BRIEF: Return a faithful copy of all the entries, omitting the images.

DATA SUPPLIED:
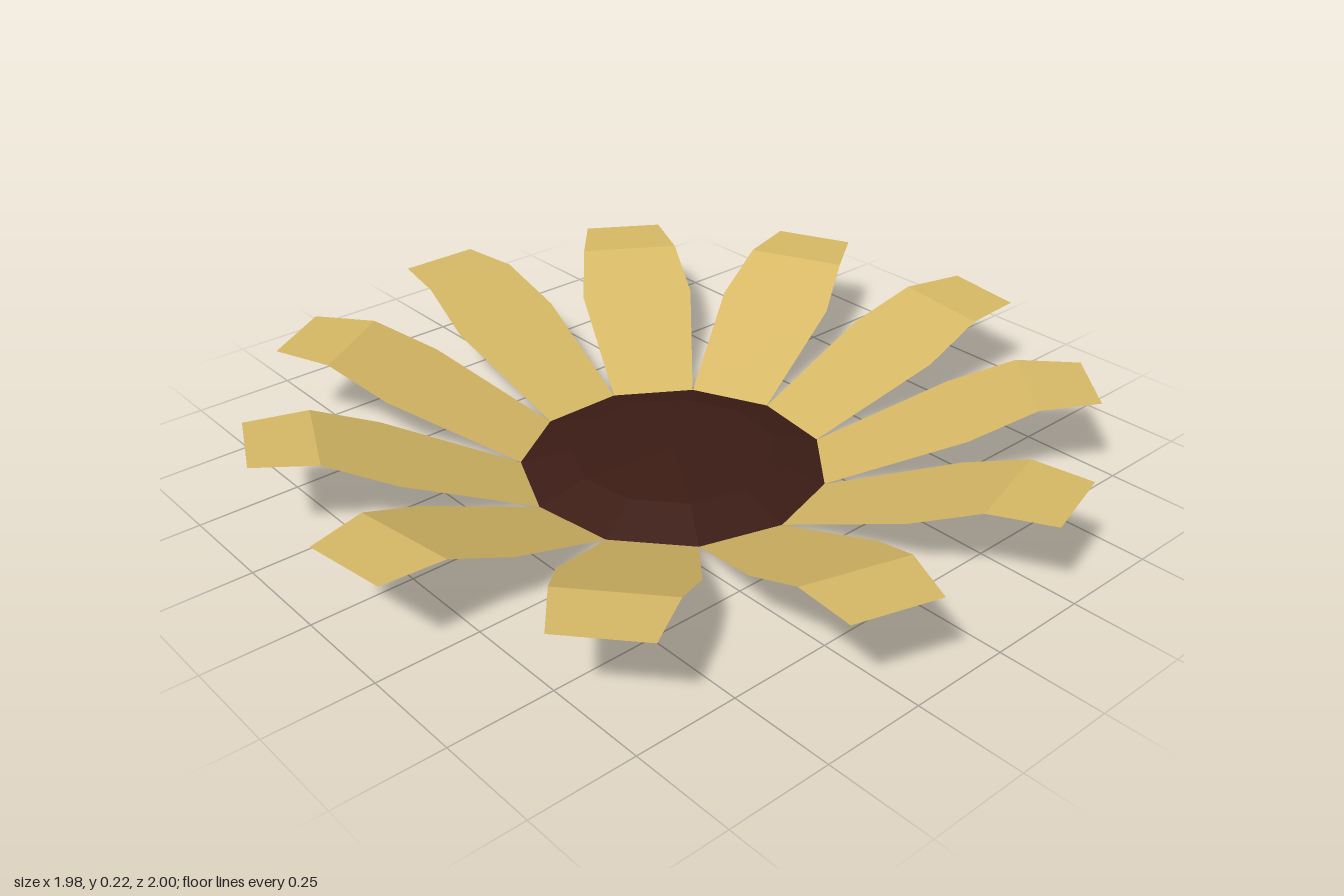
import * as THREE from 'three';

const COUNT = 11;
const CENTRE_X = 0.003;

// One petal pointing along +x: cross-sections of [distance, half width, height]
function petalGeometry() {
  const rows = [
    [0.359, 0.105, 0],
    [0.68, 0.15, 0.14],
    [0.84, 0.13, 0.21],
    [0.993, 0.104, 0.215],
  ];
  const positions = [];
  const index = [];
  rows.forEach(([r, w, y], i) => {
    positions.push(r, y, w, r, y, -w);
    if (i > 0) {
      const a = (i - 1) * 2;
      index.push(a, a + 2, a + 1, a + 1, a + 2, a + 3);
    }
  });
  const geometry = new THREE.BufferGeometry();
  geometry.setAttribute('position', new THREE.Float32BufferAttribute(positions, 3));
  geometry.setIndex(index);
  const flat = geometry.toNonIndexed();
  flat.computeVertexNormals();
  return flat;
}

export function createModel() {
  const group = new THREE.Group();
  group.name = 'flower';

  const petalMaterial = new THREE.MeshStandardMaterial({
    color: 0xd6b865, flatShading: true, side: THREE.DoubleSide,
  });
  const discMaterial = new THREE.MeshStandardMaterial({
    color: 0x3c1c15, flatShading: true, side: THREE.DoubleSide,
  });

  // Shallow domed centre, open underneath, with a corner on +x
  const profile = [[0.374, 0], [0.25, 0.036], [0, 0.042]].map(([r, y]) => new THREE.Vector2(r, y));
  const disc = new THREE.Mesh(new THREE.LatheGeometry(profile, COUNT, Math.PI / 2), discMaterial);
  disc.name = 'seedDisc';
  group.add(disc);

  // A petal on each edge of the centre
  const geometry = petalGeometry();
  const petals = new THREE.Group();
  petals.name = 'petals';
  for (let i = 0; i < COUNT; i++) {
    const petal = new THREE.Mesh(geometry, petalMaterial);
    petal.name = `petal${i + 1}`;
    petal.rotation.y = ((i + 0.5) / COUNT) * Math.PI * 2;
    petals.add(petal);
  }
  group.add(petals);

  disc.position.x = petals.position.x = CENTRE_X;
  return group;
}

FINAL ANSWER:
import * as THREE from 'three';

const COUNT = 11;
const CENTRE_X = 0.003;

// One petal pointing along +x: cross-sections of [distance, half width, height]
function petalGeometry() {
  const rows = [
    [0.359, 0.105, 0],
    [0.68, 0.15, 0.14],
    [0.84, 0.13, 0.21],
    [0.993, 0.104, 0.215],
  ];
  const positions = [];
  const index = [];
  rows.forEach(([r, w, y], i) => {
    positions.push(r, y, w, r, y, -w);
    if (i > 0) {
      const a = (i - 1) * 2;
      index.push(a, a + 2, a + 1, a + 1, a + 2, a + 3);
    }
  });
  const geometry = new THREE.BufferGeometry();
  geometry.setAttribute('position', new THREE.Float32BufferAttribute(positions, 3));
  geometry.setIndex(index);
  const flat = geometry.toNonIndexed();
  flat.computeVertexNormals();
  return flat;
}

export function createModel() {
  const group = new THREE.Group();
  group.name = 'flower';

  const petalMaterial = new THREE.MeshStandardMaterial({
    color: 0xd6b865, flatShading: true, side: THREE.DoubleSide,
  });
  const discMaterial = new THREE.MeshStandardMaterial({
    color: 0x3c1c15, flatShading: true, side: THREE.DoubleSide,
  });

  // Shallow domed centre, open underneath, with a corner on +x
  const profile = [[0.374, 0], [0.25, 0.036], [0, 0.042]].map(([r, y]) => new THREE.Vector2(r, y));
  const disc = new THREE.Mesh(new THREE.LatheGeometry(profile, COUNT, Math.PI / 2), discMaterial);
  disc.name = 'seedDisc';
  group.add(disc);

  // A petal on each edge of the centre
  const geometry = petalGeometry();
  const petals = new THREE.Group();
  petals.name = 'petals';
  for (let i = 0; i < COUNT; i++) {
    const petal = new THREE.Mesh(geometry, petalMaterial);
    petal.name = `petal${i + 1}`;
    petal.rotation.y = ((i + 0.5) / COUNT) * Math.PI * 2;
    petals.add(petal);
  }
  group.add(petals);

  disc.position.x = petals.position.x = CENTRE_X;
  return group;
}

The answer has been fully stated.